This semester I have been tasked with developing a research project that explores an element of the university experience. With such a broad area of focus I have spent this week trying to decide upon a direction to take. It hasn’t been easy but I have managed to come up with a few ideas that could just work.
1. Procrastination: How do students manage the effects of procrastination?
“Never put off till tomorrow what may be done day after tomorrow just as well.” – Mark Twain
For me personally, the biggest problem I had with writing this particular blog post was finding a way to drag myself out of the sinkhole that is procrastination. Procrastination is all consuming and finding ways of managing its effects is a skill that all university students are encouraged to master. Preliminary research has indicated that this is a common problem for many students and an area that some universities are beginning to look into.
Through procrastinating on writing this blog post I came across Tim Urban’s Ted Talk on ‘Inside the mind of a master procrastinator’. This talk introduced me to the concept that there might be two types of procrastination: procrastination driven by a deadline and procrastination without one.

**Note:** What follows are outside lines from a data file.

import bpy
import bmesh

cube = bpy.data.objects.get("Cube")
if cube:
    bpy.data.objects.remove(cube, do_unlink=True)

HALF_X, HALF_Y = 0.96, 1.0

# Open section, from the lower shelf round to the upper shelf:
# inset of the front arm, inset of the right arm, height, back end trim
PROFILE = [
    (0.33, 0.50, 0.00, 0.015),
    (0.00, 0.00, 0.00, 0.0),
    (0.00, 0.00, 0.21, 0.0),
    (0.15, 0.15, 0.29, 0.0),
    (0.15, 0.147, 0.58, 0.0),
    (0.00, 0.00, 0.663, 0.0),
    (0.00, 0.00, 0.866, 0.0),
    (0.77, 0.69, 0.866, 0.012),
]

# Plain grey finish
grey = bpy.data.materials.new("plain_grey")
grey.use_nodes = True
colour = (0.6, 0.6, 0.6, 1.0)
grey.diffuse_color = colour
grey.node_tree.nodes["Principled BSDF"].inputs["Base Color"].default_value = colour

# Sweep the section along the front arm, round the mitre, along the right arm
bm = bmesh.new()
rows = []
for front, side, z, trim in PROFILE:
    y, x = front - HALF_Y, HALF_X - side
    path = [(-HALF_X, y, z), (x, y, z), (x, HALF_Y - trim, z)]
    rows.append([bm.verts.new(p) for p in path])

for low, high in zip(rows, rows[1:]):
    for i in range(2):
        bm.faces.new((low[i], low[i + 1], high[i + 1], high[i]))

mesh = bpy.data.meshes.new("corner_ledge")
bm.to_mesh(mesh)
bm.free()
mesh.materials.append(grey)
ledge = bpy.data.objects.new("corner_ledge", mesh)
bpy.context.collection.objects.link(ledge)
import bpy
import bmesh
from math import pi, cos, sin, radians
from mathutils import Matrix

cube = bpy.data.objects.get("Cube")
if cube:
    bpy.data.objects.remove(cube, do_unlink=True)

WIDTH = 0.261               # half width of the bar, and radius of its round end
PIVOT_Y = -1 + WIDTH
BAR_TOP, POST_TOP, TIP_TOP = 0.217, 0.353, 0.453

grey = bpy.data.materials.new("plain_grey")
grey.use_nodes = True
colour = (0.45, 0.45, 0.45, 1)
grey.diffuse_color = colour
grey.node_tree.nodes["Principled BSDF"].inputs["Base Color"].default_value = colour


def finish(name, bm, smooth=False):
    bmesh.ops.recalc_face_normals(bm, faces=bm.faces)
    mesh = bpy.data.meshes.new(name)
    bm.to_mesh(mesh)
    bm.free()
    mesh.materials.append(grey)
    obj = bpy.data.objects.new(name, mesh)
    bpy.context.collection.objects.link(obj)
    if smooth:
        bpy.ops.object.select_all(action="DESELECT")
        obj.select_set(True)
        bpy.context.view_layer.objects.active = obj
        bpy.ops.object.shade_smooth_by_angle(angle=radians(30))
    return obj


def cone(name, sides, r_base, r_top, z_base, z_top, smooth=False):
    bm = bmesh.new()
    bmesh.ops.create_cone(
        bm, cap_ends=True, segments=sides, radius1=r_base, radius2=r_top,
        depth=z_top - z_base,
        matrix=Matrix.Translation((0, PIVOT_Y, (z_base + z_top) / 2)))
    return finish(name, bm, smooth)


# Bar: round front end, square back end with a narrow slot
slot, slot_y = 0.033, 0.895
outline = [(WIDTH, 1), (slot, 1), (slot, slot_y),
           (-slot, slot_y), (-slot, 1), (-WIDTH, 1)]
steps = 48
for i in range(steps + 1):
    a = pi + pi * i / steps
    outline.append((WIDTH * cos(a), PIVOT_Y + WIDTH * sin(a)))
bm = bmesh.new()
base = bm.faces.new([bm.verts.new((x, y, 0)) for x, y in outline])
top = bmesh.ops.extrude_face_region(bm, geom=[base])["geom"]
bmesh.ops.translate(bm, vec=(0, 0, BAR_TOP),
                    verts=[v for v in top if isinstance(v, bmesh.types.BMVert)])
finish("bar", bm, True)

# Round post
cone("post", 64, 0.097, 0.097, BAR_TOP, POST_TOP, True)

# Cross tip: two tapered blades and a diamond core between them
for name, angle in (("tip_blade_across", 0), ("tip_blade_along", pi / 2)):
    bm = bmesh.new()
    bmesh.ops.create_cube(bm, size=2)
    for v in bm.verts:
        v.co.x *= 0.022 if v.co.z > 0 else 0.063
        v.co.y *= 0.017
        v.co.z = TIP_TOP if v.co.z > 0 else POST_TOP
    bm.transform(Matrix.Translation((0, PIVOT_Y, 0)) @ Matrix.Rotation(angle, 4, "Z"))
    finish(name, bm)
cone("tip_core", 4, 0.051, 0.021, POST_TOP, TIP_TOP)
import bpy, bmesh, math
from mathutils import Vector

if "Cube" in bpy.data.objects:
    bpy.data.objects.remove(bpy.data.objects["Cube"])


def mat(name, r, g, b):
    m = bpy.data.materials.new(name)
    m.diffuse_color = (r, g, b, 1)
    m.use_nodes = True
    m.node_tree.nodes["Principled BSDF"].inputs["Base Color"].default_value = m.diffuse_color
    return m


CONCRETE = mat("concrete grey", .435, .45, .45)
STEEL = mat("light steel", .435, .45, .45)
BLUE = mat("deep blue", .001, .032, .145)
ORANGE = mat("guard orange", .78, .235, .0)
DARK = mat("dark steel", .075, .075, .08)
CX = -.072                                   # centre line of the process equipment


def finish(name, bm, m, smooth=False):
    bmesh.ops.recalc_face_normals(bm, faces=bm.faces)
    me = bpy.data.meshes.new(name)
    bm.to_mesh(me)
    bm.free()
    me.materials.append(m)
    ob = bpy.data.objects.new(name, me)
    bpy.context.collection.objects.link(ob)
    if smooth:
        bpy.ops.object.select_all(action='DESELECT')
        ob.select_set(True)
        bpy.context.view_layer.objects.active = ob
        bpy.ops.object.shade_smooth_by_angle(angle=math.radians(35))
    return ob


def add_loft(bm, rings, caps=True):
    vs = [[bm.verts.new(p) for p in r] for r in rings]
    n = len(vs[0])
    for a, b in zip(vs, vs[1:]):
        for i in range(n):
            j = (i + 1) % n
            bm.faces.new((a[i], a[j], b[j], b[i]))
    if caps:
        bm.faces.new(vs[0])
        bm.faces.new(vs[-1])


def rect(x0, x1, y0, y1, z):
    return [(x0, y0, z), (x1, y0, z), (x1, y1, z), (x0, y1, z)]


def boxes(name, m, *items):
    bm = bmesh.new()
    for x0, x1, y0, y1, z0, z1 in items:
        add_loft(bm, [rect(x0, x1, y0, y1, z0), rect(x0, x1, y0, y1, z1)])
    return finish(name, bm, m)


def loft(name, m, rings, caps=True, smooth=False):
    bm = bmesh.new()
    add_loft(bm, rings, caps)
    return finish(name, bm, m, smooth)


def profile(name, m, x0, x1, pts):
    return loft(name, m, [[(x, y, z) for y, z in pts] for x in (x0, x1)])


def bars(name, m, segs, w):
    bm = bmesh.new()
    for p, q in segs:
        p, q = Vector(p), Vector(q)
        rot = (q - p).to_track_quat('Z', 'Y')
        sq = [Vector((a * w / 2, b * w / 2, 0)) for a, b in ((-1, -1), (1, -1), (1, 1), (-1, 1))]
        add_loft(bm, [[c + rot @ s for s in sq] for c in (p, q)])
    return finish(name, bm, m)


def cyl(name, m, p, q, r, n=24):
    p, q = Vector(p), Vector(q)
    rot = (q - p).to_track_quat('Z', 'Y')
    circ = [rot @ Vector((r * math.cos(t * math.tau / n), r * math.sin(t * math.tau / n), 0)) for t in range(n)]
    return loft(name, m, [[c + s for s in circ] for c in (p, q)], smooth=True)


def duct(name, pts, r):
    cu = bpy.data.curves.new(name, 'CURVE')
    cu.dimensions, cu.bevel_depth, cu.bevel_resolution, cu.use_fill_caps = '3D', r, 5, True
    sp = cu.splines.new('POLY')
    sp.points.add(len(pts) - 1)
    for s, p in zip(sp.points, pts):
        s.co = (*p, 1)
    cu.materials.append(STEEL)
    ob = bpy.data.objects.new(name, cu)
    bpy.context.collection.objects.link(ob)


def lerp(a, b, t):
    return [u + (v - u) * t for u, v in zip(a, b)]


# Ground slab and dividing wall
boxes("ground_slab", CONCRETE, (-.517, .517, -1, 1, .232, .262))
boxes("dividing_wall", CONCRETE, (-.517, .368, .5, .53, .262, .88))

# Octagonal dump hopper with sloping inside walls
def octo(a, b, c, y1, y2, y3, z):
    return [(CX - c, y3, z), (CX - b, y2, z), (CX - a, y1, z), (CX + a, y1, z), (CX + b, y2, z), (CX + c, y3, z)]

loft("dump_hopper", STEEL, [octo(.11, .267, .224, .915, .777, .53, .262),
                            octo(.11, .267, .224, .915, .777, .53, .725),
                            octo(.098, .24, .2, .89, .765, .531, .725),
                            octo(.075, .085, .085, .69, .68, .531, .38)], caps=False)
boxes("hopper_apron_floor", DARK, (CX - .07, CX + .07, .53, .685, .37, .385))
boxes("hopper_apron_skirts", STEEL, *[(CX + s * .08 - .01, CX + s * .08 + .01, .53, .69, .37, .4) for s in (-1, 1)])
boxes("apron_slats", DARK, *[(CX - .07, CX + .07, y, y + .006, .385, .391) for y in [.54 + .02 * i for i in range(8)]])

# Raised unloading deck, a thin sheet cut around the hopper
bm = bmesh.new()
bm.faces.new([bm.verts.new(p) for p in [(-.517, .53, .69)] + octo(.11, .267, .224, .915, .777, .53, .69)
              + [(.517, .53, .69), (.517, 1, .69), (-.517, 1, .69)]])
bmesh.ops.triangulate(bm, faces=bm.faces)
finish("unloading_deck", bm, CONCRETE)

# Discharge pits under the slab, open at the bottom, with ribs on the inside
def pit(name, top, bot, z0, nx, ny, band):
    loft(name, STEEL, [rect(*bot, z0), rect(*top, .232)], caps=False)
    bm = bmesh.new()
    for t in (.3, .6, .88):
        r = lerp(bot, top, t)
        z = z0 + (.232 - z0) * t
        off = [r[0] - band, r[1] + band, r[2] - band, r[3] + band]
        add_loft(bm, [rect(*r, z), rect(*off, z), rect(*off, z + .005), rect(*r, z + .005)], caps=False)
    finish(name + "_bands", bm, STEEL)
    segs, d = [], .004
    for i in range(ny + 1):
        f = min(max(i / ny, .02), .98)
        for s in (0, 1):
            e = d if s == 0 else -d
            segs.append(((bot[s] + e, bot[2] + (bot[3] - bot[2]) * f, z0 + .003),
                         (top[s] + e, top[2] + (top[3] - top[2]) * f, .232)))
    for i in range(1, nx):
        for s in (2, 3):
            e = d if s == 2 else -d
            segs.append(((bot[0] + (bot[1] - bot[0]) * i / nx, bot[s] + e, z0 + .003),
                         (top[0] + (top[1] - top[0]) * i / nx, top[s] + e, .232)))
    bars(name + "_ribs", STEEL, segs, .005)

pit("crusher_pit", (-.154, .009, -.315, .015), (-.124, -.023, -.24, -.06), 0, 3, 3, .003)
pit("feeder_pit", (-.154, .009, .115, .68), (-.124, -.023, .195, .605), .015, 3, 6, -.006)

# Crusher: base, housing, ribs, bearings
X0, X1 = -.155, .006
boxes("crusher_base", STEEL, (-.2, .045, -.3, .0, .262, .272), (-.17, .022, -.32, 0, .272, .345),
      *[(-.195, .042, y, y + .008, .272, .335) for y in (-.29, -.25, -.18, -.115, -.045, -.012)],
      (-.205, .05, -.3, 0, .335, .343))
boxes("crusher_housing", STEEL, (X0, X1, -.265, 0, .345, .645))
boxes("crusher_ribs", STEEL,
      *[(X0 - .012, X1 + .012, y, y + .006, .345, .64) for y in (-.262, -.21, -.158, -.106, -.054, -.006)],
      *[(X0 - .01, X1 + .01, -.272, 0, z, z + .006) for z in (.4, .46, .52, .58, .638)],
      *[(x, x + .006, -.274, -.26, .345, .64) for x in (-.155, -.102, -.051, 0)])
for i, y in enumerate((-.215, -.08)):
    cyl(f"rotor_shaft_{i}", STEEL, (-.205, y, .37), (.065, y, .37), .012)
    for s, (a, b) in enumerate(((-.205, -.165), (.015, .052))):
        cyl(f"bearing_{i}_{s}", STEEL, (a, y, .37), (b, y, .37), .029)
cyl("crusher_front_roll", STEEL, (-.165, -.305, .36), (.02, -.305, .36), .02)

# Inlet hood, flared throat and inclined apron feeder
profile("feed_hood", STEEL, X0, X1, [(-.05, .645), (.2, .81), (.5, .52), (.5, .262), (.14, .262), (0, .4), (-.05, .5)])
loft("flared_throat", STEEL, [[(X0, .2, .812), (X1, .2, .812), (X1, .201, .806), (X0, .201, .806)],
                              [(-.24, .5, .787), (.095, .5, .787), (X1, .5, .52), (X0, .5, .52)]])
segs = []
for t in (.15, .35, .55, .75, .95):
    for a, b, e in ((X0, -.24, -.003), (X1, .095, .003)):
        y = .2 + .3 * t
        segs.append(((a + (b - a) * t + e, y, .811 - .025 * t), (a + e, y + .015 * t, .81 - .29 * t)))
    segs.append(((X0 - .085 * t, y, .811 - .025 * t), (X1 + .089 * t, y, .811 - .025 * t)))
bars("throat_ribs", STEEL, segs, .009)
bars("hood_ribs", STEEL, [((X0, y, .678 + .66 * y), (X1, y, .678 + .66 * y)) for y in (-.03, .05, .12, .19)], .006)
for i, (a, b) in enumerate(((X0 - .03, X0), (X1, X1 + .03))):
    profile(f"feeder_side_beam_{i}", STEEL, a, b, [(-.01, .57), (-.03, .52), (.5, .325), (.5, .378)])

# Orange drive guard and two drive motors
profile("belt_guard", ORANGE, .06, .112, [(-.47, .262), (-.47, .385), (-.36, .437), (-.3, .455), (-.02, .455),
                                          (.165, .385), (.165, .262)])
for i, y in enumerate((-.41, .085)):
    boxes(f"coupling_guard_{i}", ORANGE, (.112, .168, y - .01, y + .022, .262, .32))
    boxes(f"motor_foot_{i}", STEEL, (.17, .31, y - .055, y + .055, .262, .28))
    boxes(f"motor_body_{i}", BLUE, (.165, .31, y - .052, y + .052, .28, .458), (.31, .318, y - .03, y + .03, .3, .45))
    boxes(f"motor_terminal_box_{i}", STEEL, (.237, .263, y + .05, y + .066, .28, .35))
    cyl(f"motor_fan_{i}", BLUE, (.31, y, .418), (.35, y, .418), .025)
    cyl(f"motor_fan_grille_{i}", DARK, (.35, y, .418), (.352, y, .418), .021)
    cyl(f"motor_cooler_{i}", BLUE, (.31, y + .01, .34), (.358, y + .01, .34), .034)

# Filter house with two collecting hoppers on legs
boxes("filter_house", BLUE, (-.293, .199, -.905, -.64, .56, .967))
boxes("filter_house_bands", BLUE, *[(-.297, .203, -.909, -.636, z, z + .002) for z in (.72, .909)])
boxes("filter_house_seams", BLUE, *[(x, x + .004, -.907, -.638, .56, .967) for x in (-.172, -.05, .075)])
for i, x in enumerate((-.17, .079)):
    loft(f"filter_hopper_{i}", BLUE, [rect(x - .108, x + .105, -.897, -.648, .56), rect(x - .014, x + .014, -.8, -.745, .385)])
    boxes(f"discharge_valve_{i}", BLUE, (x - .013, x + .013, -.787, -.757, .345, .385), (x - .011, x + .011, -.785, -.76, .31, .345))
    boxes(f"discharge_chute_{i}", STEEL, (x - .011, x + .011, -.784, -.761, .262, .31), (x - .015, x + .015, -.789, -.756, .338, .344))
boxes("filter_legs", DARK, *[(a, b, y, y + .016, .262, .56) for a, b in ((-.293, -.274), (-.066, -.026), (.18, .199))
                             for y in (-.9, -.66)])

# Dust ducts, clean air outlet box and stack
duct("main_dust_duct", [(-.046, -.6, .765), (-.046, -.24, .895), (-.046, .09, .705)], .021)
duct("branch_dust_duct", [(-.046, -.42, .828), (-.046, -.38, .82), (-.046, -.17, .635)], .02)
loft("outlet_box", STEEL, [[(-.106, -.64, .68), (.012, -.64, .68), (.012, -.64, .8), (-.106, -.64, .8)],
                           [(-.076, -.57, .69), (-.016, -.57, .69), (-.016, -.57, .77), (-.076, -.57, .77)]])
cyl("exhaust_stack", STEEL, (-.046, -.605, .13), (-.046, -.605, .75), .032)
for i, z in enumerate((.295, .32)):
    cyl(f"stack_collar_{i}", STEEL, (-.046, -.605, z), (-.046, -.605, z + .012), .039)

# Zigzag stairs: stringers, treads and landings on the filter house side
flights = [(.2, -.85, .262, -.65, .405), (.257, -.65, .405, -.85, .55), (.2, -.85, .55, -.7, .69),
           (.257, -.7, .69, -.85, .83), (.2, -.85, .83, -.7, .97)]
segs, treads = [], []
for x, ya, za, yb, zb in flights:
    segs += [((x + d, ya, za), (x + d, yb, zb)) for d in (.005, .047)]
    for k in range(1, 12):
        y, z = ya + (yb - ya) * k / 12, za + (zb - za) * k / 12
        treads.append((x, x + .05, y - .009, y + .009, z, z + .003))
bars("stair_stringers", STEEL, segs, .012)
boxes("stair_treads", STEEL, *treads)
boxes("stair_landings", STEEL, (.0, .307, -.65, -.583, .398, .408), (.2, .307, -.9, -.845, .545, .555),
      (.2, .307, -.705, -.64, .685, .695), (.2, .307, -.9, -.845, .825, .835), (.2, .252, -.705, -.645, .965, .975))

It is a topic that could be potentially useful to both myself and other students who share a similar problem.
2. Are lectures the ideal way for students to learn? Are there better ways?
I have always struggled with getting through lectures. Even if the lecturer is a brilliant public speaker or if the content is interesting, it can be difficult to not only pay attention but remain actively be engaged.
The style of university learning (one person speaking, the rest listening) has remained largely the same since universities first began. There are however arguments that this approach may not be the best approach for effective learning.
There’s a few ways my research could go:
- Are there are different types of learning styles that are more effective. What is this active learning thing I keep hearing about?
- Why are lectures run as they are? Is there a benefit?
- What’s the student perspective? Do UOW students benefit from lectures? Are they even using them?
Leave any feedback or suggestions in the comments below.
CMG Worldwide n.d., Mark Twain- The Official Licencing Website of Mark Twain, CMG Worldwide, viewed 14 March 2018, <https://www.cmgww.com/historic/twain/>
(2010) It’s almost a mindset that teachers need to change’: first‐year students’ need to be inducted into time management, Studies in Higher Education, viewed 15 March 2018, <https://srhe.tandfonline.com/doi/abs/10.1080/03075070903383211#.WqyJ4ZNubJx>
Ted 2016, Inside the mind of a master procrastinator, online video, 6 April, Ted Talk, viewed 16 March 2018, <https://www.youtube.com/watch?v=arj7oStGLkU>
Freeman, S, L. Eddy, S, McDonough, M, K. Smith, M, Okoroafor, N Jordt, H and Wenderoth, M 2014, ‘Active learning increases student performance in science, engineering, and mathematics’, PNAS, pp. 1 – 6.